_TASK PROMPT:_
Starting at the first line of the records below, reproduce every line up to and including the line with "ob = bpy.data.objects.new(name, me)", but leave out all pictures.

Document images with source code
──────

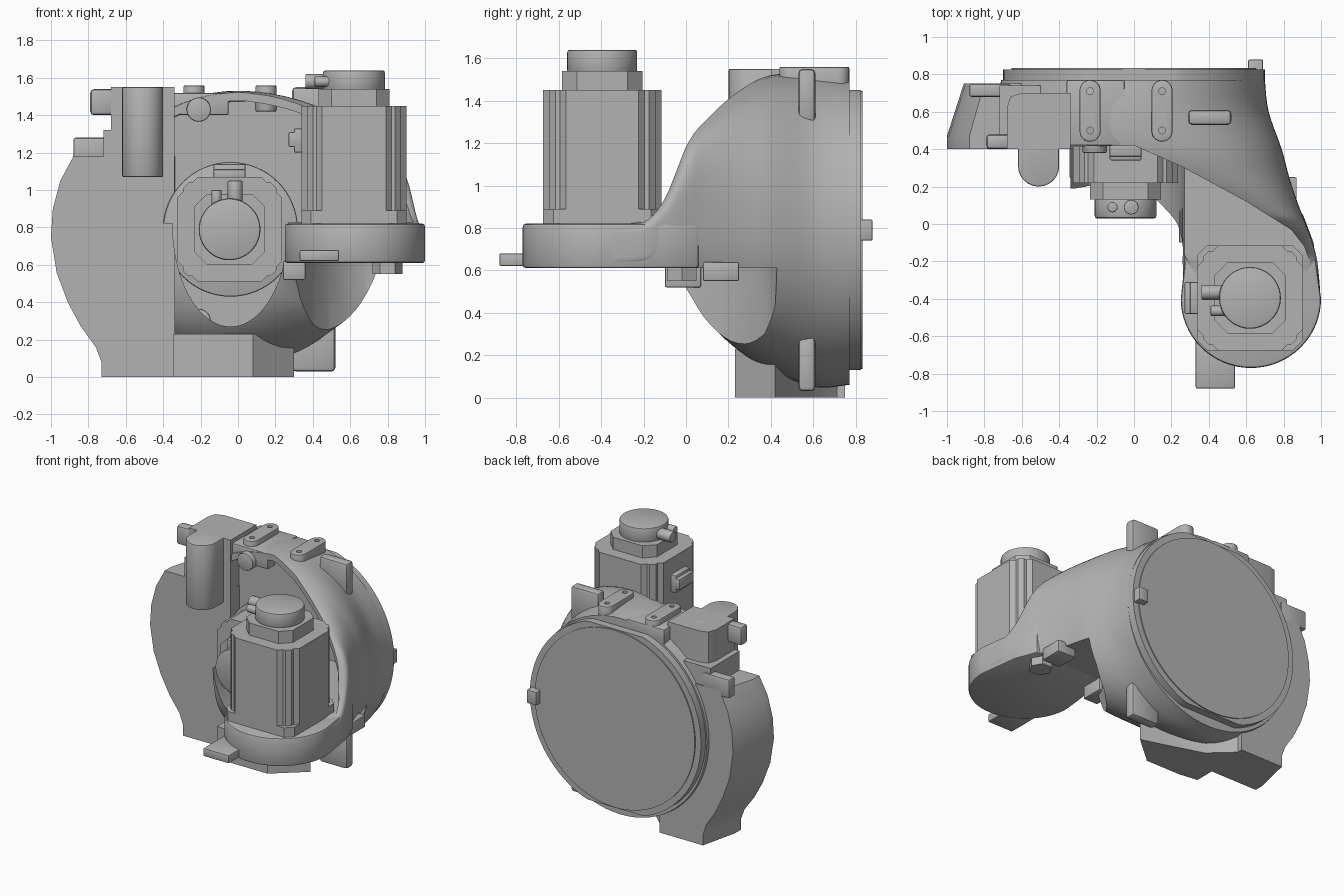
import bpy, bmesh
from math import sin, cos, pi, radians
from mathutils import Matrix, Vector

cube = bpy.data.objects.get("Cube")
if cube:
    bpy.data.objects.remove(cube)

grey = bpy.data.materials.new("cast_grey")
grey.use_nodes = True
grey.diffuse_color = (0.45, 0.45, 0.45, 1)
grey.node_tree.nodes["Principled BSDF"].inputs["Base Color"].default_value = (0.45, 0.45, 0.45, 1)


def finish(name, bm, bevel=0, matrix=None):
    bmesh.ops.recalc_face_normals(bm, faces=bm.faces[:])
    bm.normal_update()
    if bevel:
        edges = [e for e in bm.edges if e.calc_face_angle(0) > radians(50)]
        bmesh.ops.bevel(bm, geom=edges, offset=bevel, segments=2, affect='EDGES', profile=0.5)
    if matrix:
        bm.transform(matrix)
    me = bpy.data.meshes.new(name)
    bm.to_mesh(me)
    bm.free()
    me.materials.append(grey)
    ob = bpy.data.objects.new(name, me)
    bpy.context.collection.objects.link(ob)
    return ob


def skin(rings):
    """Closed surface through rings of equal length."""
    bm = bmesh.new()
    rows = [[bm.verts.new(p) for p in r] for r in rings]
    n = len(rows[0])
    for a, b in zip(rows, rows[1:]):
        for i in range(n):
            bm.faces.new((a[i], a[(i + 1) % n], b[(i + 1) % n], b[i]))
    bm.faces.new(rows[0][::-1])
    bm.faces.new(rows[-1])
    return bm


def prism(name, pts, lo, hi, axis='Z', bevel=0, matrix=None):
    """Extrude a 2D outline along z, or an xz outline along y."""
    put = (lambda p, h: (p[0], p[1], h)) if axis == 'Z' else (lambda p, h: (p[0], h, p[1]))
    return finish(name, skin([[put(p, h) for p in pts] for h in (lo, hi)]), bevel, matrix)


def box(name, x, y, z, bevel=0, matrix=None):
    return prism(name, [(x[0], y[0]), (x[1], y[0]), (x[1], y[1]), (x[0], y[1])], *z, 'Z', bevel, matrix)


def oval(cx, cy, rx, ry=None, n=64):
    ry = ry or rx
    return [(cx + rx * cos(2 * pi * i / n), cy + ry * sin(2 * pi * i / n)) for i in range(n)]


def capsule(cx, y0, y1, r, n=12):
    return ([(cx + r * cos(pi * i / n), y1 - r + r * sin(pi * i / n)) for i in range(n + 1)] +
            [(cx - r * cos(pi * i / n), y0 + r - r * sin(pi * i / n)) for i in range(n + 1)])


def chamfered(r, c):
    k = r - c
    return [(r, -k), (r, k), (k, r), (-k, r), (-r, k), (-r, -k), (-k, -r), (k, -r)]


def loft(name, sections, floor=None, steps=5, n=72):
    """Superellipse sections (y, left, right, bottom, top, exponent), blended smoothly."""
    s = [Vector(v) for v in sections]
    s = [s[0]] + s + [s[-1]]
    rows = []
    for a, b, c, d in zip(s, s[1:], s[2:], s[3:]):
        for k in range(steps):
            t = k / steps
            rows.append(0.5 * (2 * b + (c - a) * t + (2 * a - 5 * b + 4 * c - d) * t ** 2
                               + (3 * b - a - 3 * c + d) * t ** 3))
    rows.append(s[-1])
    rings = []
    for y, x0, x1, z0, z1, e in rows:
        ring = []
        for i in range(n):
            u, v = cos(2 * pi * i / n), sin(2 * pi * i / n)
            u, v = [abs(q) ** (2 / e) * (1 if q > 0 else -1) for q in (u, v)]
            ring.append(((x0 + x1 + (x1 - x0) * u) / 2, y, (z0 + z1 + (z1 - z0) * v) / 2))
        rings.append(ring)
    bm = skin(rings)
    if floor:
        bmesh.ops.bisect_plane(bm, geom=bm.verts[:] + bm.edges[:] + bm.faces[:],
                               plane_co=(0, 0, floor), plane_no=(0, 0, 1), clear_inner=True)
        bmesh.ops.holes_fill(bm, edges=[e for e in bm.edges if e.is_boundary])
    return finish(name, bm)


def cut(ob, cutters):
    for c in cutters:
        m = ob.modifiers.new("cut", 'BOOLEAN')
        m.operation, m.solver, m.object = 'DIFFERENCE', 'EXACT', c
    bpy.context.view_layer.update()
    me = bpy.data.meshes.new_from_object(ob.evaluated_get(bpy.context.evaluated_depsgraph_get()))
    ob.modifiers.clear()
    ob.data = me
    for c in cutters:
        bpy.data.objects.remove(c)


# Main housing: round at the back, sweeping forward into the arm
sections = [
    (.77, -.71, .70, .06, 1.51, 2), (.6, -.74, .72, .05, 1.53, 2), (.4, -.70, .79, .13, 1.52, 2.2),
    (.25, -.5, .83, .22, 1.46, 2.4), (.1, -.1, .88, .36, 1.34, 2.8), (0, .15, .92, .5, 1.21, 3.5),
    (-.1, .25, .955, .6, .96, 4.5), (-.2, .26, .98, .61, .84, 6), (-.35, .26, .995, .61, .82, 8)]
housing = loft("housing", sections)
t = .045
hollow = loft("hollow_cutter", [(y, l + t, r - t, b + t, u - t, e)
                                for y, l, r, b, u, e in [(.5,) + sections[2][1:]] + sections[2:7]], .825)
mouth = prism("mouth_cutter", oval(-.04, .82, .31, .55), -.6, .5, 'Y')
rim = prism("rim_cutter", [(-.8, .4), (0, .42), (.25, .31), (.6, .12), (.84, -.03), (.91, -.12),
                           (.96, -.25), (1, -.4), (1, -1), (-.8, -1)], .828, 2)
flat = box("flat_cutter", (-1.2, -.34), (-.6, .4), (-.2, 2))
# The arm overhangs: its flat underside runs back to a rounded inner corner
under = prism("underside_cutter", [(.24, -.5), (.27, -.1), (.33, .05), (.40, .18), (.48, .29), (.57, .37),
                                   (.68, .42), (.85, .44), (1.2, .44), (1.2, -.5)], -.1, .612)
cut(housing, [hollow, mouth, rim, flat, under])

# Side slab with a narrower back
outline = [(-.34, 0), (-.73, 0), (-.73, .08), (-.76, .16), (-.84, .27), (-.91, .40), (-.97, .56),
           (-1, .75), (-.99, .9), (-.95, 1.05), (-.88, 1.18), (-.34, 1.18)]
slab = finish("side_slab", skin([[(x * k, y, z) for x, z in outline]
                                 for y, k in ((.4, 1), (.47, 1), (.75, .91))]))
cut(slab, [prism("slab_cutter", oval(-.04, .79, .36), 0, .5, 'Y')])

# Foot under the housing, its back following the round body
prism("foot", [(-.345, .25), (-.2, .23), (.08, .23), (.3, .42), (.1, .48), (-.15, .56), (-.345, .74)], 0, .23)

# Upper bracket with round post and hooks
prism("bracket", [(-.68, .4), (-.68, .62), (-.66, .68), (-.60, .70), (-.34, .70), (-.34, .4)], 1.05, 1.55)
prism("post", capsule(-.51, .2, .6, .11), 1.07, 1.55, 'Z', .008)
box("upper_hook", (-.79, -.66), (.4, .48), (1.4, 1.54), .02)
box("lower_hook", (-.88, -.66), (.68, .75), (1.14, 1.28), .012)
box("hook_web", (-.72, -.5), (.4, .74), (1.14, 1.32))
box("top_deck", (-.36, -.05), (.42, .77), (1.4, 1.52), .01)

# Corner bosses inside the mouth
for name, z in (("upper_boss", 1.43), ("lower_boss", .30)):
    prism(name, oval(-.21, z, .065, n=24), .38, .6, 'Y', .008)

# Back flange, trimmed flat above and below, with its disc
prism("back_ring", [(x, min(max(z, .13), 1.45)) for x, z in oval(0, .79, .70, n=96)], .76, .825, 'Y')
prism("back_disc", oval(0, .79, .655, n=96), .76, .833, 'Y')
box("index_tab", (.61, .69), (.74, .88), (.74, .84), .008)

# Drilled plates on top
for name, x in (("left_plate", .15), ("right_plate", -.235)):
    plate = prism(name, capsule(x, .44, .77, .056), 1.42, 1.56, 'Z', .008)
    cut(plate, [prism("hole", oval(x, y, .018, n=16), 1.5, 1.6) for y in (.5, .71)])

# Lugs
box("upper_lug", (.29, .52), (.53, .61), (1.3, 1.55), .02)
box("lower_lug", (.29, .52), (.53, .61), (.03, .3), .02)

# Arm carrying the vertical motor
prism("arm", [(1, -.4), (.96, -.1), (.9, .06), (.3, .06), (.25, -.4)] +
      [(.625 - .375 * cos(pi * i / 32), -.4 - .37 * sin(pi * i / 32)) for i in range(1, 32)],
      .61, .82, 'Z', .015)
box("arm_tab", (.33, .54), (-.88, -.6), (.62, .68), .008)
prism("hex_bolt", oval(.8, -.02, .08, n=6), .55, .62)
box("stop_block", (.72, .87), (.08, .25), (.55, .64), .008)
box("inner_stop", (.24, .36), (-.1, .07), (.52, .62), .008)


def motor(prefix, matrix, low):
    """Motor along local z; low is where its body starts."""
    def add(part, *args):
        return prefix + part, *args
    # Body outline: a square whose corners are stepped, one quarter turned four times
    corner = [(.28, .17), (.25, .20), (.25, .22), (.22, .25), (.20, .25), (.17, .28)]
    body = []
    for _ in range(4):
        body += corner
        corner = [(-y, x) for x, y in corner]
    prism(*add("_base", chamfered(.28, .05), low - .07, low + .01), 'Z', 0, matrix)
    prism(*add("_body", body, low, .62), 'Z', 0, matrix)
    prism(*add("_collar", chamfered(.19, .07), .62, .71), 'Z', 0, matrix)
    prism(*add("_cap", oval(0, 0, .165), .70, .81), 'Z', .012, matrix)
    box(*add("_terminal_box", (-.35, -.27), (-.085, .085), (.4, .48)), .008, matrix)
    box(*add("_terminal_step", (-.32, -.27), (-.085, .085), (.37, .5)), .008, matrix)
    # Two cable plugs lying against the cap
    side = Matrix.Rotation(-pi / 2, 4, 'Y')
    for i, (y, r, tip) in enumerate(((.03, .04, .26), (-.07, .028, .21))):
        prism(*add("_plug_%d" % i, oval(0, 0, r, n=12), .12, tip), 'Z', .006,
              matrix @ Matrix.Translation((0, y, .75)) @ side)


motor("vertical_motor", Matrix.Translation((.62, -.395, .83)), .05)
turn = Matrix(((0, 1, 0, -.045), (0, 0, -1, .84), (-1, 0, 0, .79), (0, 0, 0, 1)))
motor("horizontal_motor", turn, .33)
prism("motor_seat", oval(-.04, .79, .36), .44, .55, 'Y', .01)

# Smooth shading with sharp edges
bpy.ops.object.select_all(action='DESELECT')
for ob in bpy.context.scene.objects:
    if ob.type == 'MESH':
        ob.select_set(True)
        bpy.context.view_layer.objects.active = ob
bpy.ops.object.shade_smooth_by_angle(angle=radians(32))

──────

_EXERCISE RESULT:_
import bpy, bmesh
from math import sin, cos, pi, radians
from mathutils import Matrix, Vector

cube = bpy.data.objects.get("Cube")
if cube:
    bpy.data.objects.remove(cube)

grey = bpy.data.materials.new("cast_grey")
grey.use_nodes = True
grey.diffuse_color = (0.45, 0.45, 0.45, 1)
grey.node_tree.nodes["Principled BSDF"].inputs["Base Color"].default_value = (0.45, 0.45, 0.45, 1)


def finish(name, bm, bevel=0, matrix=None):
    bmesh.ops.recalc_face_normals(bm, faces=bm.faces[:])
    bm.normal_update()
    if bevel:
        edges = [e for e in bm.edges if e.calc_face_angle(0) > radians(50)]
        bmesh.ops.bevel(bm, geom=edges, offset=bevel, segments=2, affect='EDGES', profile=0.5)
    if matrix:
        bm.transform(matrix)
    me = bpy.data.meshes.new(name)
    bm.to_mesh(me)
    bm.free()
    me.materials.append(grey)
    ob = bpy.data.objects.new(name, me)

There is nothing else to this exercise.